Scan the records below for the word "data". Copy each line where it appears.

◇ ◇ ◇ ◇ ◇ ◇ ◇

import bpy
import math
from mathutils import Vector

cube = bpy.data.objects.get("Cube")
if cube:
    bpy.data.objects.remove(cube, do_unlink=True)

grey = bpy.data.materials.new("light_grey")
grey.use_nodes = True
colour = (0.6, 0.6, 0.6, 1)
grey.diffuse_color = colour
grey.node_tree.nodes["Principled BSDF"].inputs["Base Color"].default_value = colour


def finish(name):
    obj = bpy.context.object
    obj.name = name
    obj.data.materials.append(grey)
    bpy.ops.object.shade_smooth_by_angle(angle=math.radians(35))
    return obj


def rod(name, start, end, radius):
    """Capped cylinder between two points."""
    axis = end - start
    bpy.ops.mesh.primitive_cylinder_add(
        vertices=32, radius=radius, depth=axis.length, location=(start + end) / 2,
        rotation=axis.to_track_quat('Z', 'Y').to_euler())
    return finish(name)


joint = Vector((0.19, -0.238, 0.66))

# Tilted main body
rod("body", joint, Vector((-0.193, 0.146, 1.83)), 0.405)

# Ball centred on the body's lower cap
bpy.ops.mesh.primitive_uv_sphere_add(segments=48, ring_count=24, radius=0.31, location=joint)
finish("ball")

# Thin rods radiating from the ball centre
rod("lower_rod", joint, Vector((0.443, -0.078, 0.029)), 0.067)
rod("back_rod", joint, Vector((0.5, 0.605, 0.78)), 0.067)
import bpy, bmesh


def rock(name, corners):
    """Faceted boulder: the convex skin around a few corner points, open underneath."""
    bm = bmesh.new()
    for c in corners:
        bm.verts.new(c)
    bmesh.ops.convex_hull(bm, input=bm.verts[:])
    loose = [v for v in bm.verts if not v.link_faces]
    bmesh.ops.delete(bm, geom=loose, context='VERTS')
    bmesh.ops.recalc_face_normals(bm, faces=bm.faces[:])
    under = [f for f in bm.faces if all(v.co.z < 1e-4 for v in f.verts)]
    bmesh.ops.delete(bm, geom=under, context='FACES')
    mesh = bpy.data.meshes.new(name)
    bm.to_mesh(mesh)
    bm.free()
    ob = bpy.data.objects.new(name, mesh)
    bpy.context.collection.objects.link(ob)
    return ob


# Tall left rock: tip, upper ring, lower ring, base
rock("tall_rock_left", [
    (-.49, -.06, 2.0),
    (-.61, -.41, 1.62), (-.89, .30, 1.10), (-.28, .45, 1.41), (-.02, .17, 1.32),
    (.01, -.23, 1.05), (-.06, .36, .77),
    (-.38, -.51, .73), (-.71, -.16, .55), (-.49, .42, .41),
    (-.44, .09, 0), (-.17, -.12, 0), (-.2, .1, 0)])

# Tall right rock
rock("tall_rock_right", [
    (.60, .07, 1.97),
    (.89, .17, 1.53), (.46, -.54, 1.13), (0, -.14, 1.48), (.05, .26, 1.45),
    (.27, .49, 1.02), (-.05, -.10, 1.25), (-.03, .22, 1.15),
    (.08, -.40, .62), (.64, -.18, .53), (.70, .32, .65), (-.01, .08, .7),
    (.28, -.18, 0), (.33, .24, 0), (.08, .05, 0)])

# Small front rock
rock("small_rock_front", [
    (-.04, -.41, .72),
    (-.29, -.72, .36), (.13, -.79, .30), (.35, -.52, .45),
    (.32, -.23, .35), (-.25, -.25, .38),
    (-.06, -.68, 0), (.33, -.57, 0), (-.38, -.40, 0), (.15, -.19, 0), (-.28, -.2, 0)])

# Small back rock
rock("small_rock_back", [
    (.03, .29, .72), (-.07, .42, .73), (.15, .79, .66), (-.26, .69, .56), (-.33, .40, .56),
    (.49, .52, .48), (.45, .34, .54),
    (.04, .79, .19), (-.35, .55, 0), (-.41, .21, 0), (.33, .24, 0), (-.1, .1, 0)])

◇ ◇ ◇ ◇ ◇ ◇ ◇

## TASK RESULT
cube = bpy.data.objects.get("Cube")
    bpy.data.objects.remove(cube, do_unlink=True)
grey = bpy.data.materials.new("light_grey")
    obj.data.materials.append(grey)
    mesh = bpy.data.meshes.new(name)
    ob = bpy.data.objects.new(name, mesh)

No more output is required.